If it can happen in the holiday destination Tunisia, it can happen anywhere, can't it? It was feted by the West for its "stability" when Zine el-Abidine Ben Ali was in charge. The French and the Germans and the Brits, dare we mention this, always praised the dictator for being a "friend" of civilised Europe, keeping a firm hand on all those Islamists.

Tunisians won't forget this little history, even if we would like them to. The Arabs used to say that two-thirds of the entire Tunisian population - seven million out of 10 million, virtually the whole adult population - worked in one way or another for Mr Ben Ali's secret police. They must have been on the streets too, then, protesting at the man we loved until last week. But don't get too excited. Yes, Tunisian youths have used the internet to rally each other - in Algeria, too - and the demographic explosion of youth (born in the Eighties and Nineties with no jobs to go to after university) is on the streets. But the "unity" government is to be formed by Mohamed Ghannouchi, a satrap of Mr Ben Ali's for almost 20 years, a safe pair of hands who will have our interests - rather than his people's interests - at heart.

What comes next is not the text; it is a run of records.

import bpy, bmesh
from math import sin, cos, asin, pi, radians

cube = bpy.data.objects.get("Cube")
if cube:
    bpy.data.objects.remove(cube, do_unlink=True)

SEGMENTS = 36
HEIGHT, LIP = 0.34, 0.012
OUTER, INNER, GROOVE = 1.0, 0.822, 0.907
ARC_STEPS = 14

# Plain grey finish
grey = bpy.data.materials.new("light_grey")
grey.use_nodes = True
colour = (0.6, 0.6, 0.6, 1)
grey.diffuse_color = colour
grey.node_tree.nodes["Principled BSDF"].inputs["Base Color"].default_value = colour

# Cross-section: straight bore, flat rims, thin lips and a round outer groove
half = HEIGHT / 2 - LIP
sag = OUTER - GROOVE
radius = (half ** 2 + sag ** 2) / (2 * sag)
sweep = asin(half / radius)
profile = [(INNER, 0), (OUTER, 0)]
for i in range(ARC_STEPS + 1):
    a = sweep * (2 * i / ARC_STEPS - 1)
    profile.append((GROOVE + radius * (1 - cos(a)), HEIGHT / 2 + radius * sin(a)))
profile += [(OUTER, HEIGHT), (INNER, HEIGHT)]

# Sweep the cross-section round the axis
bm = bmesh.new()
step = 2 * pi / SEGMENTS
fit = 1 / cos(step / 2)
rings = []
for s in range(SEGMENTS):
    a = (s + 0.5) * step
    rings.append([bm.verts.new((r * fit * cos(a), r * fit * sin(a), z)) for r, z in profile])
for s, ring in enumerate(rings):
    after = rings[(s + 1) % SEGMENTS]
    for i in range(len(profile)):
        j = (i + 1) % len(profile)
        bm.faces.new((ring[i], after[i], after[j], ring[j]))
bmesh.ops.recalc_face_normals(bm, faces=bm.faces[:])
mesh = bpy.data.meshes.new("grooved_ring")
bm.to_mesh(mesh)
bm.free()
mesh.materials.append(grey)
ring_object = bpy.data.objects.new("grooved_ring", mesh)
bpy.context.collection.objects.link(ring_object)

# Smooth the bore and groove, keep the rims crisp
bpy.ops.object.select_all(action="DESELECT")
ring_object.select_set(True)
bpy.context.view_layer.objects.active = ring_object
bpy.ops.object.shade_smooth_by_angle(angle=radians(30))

For I fear this is going to be the same old story. Yes, we would like a democracy in Tunisia - but not too much democracy. Remember how we wanted Algeria to have a democracy back in the early Nineties?